3. After a feeding, when Baby is cozy in your arms, show the book again and you can even sing the vocabulary words so that Baby is engaged in a sensory way. (I just make up the melody when I sing the words!)

4. Set up a small basket with 2 or 3 board books and then place this book basket on Baby’s shelf. (Contributes to Baby’s developing sense of order.)

5. Once again, observe and adjust to Baby’s cues. (Develops sense of trust and inner self worth.)

RECOMMENDED READING: How to Raise an Amazing Child The Montessori Way (Seldin)
1. Read this book whenever you have a moment. You can even read it aloud to Baby! This will give Baby another language experience as s/he hears the rhythmic cadence, the pitch sounds, and the accents of the words you are reading in a natural speaking voice.

2.  You can download this book, too. Then you can read it while waiting in the dentist office, or on the plane, etc.

3. Give this book to your friends and family, too! There is so much information and ideas for engaging with Baby in the first years of life


“Children who experienced more frequent parent-child music activity at two to three years showed stronger vocabulary and numeracy skills, more prosocial skills and stronger abilities to regulate their own attention and emotion at four to five years old,” Professor Barrett said.
“The study highlights that informal music education in early childhood is a vital tool for supporting the cognitive and social development of children.”
From a study done at the Univesity of Queensland and headed by Professor Margaret Barrett, Head of the Department of Music.

You and your baby will have many hours of focused time together in Baby’s first months in the world. I hope that these lovingly prepared Montessori Baby-Ed Activities will make life even sweeter for you and your family.

This post is part of the Montessori Monday Link-up at the wonderful site: Living Montessori Now, where you'll find gazillions of resources for your Montessori family!
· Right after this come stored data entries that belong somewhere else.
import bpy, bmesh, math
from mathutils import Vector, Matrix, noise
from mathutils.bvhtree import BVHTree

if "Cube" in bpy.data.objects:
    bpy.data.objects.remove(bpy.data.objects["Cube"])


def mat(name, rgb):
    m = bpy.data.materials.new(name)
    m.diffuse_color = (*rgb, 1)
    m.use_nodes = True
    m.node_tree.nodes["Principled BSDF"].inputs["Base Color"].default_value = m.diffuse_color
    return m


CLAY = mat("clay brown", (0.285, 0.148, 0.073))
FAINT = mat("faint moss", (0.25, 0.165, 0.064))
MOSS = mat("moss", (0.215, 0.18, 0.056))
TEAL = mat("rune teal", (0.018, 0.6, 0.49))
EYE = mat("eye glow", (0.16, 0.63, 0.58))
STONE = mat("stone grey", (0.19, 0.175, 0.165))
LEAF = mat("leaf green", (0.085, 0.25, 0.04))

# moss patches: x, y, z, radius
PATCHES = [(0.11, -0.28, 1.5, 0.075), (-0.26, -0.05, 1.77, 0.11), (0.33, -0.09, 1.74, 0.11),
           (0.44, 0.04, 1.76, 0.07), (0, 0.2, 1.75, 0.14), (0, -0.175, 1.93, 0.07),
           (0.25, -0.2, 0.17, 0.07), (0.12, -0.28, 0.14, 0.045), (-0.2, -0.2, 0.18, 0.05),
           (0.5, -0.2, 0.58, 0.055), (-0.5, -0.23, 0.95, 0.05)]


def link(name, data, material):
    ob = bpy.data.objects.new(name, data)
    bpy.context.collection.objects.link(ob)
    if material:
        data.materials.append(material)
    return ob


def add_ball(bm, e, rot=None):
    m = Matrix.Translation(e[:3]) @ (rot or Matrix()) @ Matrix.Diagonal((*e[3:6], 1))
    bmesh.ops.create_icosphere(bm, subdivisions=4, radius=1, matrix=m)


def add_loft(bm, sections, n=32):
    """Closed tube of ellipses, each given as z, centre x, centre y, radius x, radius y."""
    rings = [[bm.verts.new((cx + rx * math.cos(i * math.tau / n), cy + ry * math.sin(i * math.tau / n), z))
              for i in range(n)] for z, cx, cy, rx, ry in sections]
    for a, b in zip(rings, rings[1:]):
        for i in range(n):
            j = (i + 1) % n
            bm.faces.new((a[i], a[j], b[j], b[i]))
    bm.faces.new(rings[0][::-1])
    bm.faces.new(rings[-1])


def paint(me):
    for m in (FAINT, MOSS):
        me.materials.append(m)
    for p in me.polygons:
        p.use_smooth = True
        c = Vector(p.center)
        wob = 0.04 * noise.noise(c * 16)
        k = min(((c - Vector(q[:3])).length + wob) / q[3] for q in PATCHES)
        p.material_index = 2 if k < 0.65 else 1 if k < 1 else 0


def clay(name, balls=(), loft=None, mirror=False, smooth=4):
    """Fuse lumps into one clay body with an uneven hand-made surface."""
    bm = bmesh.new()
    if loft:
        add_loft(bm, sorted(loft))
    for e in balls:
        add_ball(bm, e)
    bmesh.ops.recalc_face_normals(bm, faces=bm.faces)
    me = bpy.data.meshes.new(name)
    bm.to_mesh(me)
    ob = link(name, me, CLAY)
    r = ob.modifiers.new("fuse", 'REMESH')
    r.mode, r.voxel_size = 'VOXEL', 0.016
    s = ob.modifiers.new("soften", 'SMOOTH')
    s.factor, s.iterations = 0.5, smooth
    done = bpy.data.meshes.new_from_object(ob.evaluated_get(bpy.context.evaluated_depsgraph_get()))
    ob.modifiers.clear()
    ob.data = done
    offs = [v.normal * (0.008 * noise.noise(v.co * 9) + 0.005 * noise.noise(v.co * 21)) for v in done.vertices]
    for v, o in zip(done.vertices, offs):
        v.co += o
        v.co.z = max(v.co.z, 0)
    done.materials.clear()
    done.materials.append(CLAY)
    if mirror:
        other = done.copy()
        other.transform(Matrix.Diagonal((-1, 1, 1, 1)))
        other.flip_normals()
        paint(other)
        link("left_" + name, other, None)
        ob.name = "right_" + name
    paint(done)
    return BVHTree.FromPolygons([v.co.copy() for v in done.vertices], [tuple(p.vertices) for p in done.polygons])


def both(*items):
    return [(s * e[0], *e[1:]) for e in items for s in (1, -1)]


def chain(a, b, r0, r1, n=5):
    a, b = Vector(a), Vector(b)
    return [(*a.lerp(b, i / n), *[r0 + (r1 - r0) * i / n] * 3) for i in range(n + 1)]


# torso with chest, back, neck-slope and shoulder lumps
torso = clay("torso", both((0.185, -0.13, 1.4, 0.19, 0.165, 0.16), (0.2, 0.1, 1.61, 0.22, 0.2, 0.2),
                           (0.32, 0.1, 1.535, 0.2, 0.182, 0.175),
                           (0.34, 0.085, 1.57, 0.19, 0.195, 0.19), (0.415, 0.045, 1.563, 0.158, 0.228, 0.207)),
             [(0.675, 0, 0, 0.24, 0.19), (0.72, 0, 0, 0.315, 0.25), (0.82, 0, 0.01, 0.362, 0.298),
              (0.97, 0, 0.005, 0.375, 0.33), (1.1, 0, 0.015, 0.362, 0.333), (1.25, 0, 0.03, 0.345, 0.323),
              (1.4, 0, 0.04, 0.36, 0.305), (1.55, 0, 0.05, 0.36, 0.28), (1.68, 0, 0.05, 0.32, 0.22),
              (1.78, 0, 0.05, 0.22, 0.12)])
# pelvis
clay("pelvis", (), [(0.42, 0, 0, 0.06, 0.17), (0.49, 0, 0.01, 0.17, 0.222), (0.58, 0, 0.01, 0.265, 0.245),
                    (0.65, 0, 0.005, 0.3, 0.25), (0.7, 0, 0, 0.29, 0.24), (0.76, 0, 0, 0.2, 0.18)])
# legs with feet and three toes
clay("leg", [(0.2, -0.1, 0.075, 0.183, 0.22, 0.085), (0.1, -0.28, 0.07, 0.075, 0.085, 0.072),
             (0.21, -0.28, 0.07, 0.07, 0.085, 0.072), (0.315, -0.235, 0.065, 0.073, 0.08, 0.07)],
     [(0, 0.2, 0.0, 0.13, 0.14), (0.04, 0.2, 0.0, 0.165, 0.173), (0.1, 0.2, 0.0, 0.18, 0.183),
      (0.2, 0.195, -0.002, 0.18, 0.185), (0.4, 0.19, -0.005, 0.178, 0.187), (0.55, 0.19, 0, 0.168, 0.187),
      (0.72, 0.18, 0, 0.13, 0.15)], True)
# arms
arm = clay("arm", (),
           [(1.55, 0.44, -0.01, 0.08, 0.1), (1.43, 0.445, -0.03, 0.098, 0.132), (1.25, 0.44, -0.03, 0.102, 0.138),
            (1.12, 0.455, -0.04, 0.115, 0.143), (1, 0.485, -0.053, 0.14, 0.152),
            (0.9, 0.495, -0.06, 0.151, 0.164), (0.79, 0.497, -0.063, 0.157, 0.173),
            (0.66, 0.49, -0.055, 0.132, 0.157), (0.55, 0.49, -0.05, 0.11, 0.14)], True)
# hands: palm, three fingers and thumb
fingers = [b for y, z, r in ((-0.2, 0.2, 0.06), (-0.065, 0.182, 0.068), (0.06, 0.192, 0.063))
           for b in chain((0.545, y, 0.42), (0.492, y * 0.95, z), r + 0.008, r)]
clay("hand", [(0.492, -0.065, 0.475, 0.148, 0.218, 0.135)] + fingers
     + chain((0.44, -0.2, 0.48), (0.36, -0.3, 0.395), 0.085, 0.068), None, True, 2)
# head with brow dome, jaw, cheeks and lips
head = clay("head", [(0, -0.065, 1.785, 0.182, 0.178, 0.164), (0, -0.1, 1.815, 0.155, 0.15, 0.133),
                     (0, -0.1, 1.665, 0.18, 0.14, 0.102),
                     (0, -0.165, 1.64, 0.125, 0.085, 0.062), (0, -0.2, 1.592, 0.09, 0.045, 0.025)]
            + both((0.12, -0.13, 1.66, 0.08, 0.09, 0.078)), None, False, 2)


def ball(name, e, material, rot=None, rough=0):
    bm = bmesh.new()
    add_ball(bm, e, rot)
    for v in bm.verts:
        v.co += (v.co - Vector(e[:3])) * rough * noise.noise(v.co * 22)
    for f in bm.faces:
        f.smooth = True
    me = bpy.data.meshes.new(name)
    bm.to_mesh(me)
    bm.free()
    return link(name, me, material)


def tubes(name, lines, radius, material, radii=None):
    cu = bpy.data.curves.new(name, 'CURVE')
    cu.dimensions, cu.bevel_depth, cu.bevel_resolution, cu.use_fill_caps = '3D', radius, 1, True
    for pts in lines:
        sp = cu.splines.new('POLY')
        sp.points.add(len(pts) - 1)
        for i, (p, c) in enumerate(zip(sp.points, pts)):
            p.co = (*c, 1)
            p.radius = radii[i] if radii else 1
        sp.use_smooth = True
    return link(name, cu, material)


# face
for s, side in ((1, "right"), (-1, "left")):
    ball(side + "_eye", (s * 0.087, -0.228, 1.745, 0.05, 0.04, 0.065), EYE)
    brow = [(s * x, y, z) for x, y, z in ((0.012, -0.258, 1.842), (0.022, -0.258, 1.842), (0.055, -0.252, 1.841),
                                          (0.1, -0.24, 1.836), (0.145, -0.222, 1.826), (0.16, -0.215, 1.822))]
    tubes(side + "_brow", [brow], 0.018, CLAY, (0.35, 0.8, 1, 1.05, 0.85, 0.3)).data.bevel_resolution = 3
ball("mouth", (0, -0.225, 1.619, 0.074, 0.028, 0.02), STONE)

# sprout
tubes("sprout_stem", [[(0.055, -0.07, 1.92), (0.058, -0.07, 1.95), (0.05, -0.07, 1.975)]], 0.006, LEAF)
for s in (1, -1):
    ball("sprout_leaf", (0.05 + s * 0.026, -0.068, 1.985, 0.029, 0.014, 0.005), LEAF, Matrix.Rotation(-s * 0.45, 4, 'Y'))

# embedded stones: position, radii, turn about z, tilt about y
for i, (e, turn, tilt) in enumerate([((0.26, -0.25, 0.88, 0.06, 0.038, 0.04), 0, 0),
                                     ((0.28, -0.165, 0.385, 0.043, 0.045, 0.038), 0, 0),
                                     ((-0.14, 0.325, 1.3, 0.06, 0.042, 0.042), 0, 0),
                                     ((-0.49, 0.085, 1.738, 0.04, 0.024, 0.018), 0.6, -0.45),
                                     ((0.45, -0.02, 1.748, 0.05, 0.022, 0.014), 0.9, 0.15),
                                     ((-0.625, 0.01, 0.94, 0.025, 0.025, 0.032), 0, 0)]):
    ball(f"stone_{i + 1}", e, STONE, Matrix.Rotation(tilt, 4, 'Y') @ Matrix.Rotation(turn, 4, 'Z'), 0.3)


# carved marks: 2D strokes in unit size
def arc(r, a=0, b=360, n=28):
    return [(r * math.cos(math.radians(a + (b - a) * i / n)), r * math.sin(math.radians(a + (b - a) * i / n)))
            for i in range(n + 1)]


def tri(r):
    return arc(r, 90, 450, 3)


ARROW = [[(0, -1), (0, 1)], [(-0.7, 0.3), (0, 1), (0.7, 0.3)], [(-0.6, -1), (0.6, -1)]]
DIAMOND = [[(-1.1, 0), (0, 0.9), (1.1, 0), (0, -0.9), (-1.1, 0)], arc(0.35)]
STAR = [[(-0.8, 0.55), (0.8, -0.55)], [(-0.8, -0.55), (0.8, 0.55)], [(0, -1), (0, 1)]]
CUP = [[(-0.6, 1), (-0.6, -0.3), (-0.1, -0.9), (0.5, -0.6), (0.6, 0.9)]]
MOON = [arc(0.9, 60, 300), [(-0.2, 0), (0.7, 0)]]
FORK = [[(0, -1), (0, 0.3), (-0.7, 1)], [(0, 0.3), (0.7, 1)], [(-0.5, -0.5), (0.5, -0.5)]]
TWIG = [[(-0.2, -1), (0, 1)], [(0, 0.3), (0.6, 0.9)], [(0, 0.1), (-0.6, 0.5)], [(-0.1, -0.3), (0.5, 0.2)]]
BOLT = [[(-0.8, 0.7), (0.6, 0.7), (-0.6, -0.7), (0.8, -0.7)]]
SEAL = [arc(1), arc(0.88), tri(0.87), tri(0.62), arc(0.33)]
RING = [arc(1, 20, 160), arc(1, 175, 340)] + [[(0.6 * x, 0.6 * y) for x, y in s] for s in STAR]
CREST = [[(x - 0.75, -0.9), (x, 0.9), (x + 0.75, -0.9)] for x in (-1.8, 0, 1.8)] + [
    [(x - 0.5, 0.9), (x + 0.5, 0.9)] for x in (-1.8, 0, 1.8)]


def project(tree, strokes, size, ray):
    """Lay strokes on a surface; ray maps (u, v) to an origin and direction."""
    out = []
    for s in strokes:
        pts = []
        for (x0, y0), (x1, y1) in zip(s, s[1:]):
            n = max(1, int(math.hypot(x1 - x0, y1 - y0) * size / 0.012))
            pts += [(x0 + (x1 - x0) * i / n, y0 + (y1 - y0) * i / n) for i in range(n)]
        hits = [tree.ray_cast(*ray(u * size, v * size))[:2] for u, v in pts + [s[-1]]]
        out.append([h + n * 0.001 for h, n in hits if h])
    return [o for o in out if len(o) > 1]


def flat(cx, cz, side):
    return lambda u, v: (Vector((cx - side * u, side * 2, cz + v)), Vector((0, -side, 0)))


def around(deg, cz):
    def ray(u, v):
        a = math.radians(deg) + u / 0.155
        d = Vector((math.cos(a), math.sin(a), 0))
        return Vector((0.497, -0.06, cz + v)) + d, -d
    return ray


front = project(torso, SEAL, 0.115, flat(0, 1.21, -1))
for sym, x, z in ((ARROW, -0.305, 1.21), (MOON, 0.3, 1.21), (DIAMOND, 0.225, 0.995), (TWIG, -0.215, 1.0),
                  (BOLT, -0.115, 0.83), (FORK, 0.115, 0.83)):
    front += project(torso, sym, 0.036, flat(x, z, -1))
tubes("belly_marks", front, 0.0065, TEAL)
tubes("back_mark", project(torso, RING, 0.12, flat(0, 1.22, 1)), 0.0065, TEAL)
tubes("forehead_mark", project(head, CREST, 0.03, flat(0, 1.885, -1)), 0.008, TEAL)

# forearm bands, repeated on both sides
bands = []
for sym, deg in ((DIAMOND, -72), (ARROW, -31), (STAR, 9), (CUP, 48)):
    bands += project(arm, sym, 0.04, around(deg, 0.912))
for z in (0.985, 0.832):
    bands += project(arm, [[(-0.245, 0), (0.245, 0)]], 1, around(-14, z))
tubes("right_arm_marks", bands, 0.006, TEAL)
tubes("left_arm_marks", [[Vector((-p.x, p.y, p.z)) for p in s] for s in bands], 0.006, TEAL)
Advertising Disclosure: Magical Movement Company may be compensated in exchange for featured placement of certain sponsored products and services, or your clicking on links posted on this website. Thanks for your support!

View Post
Next PostNewer Posts Previous PostOlder Posts Home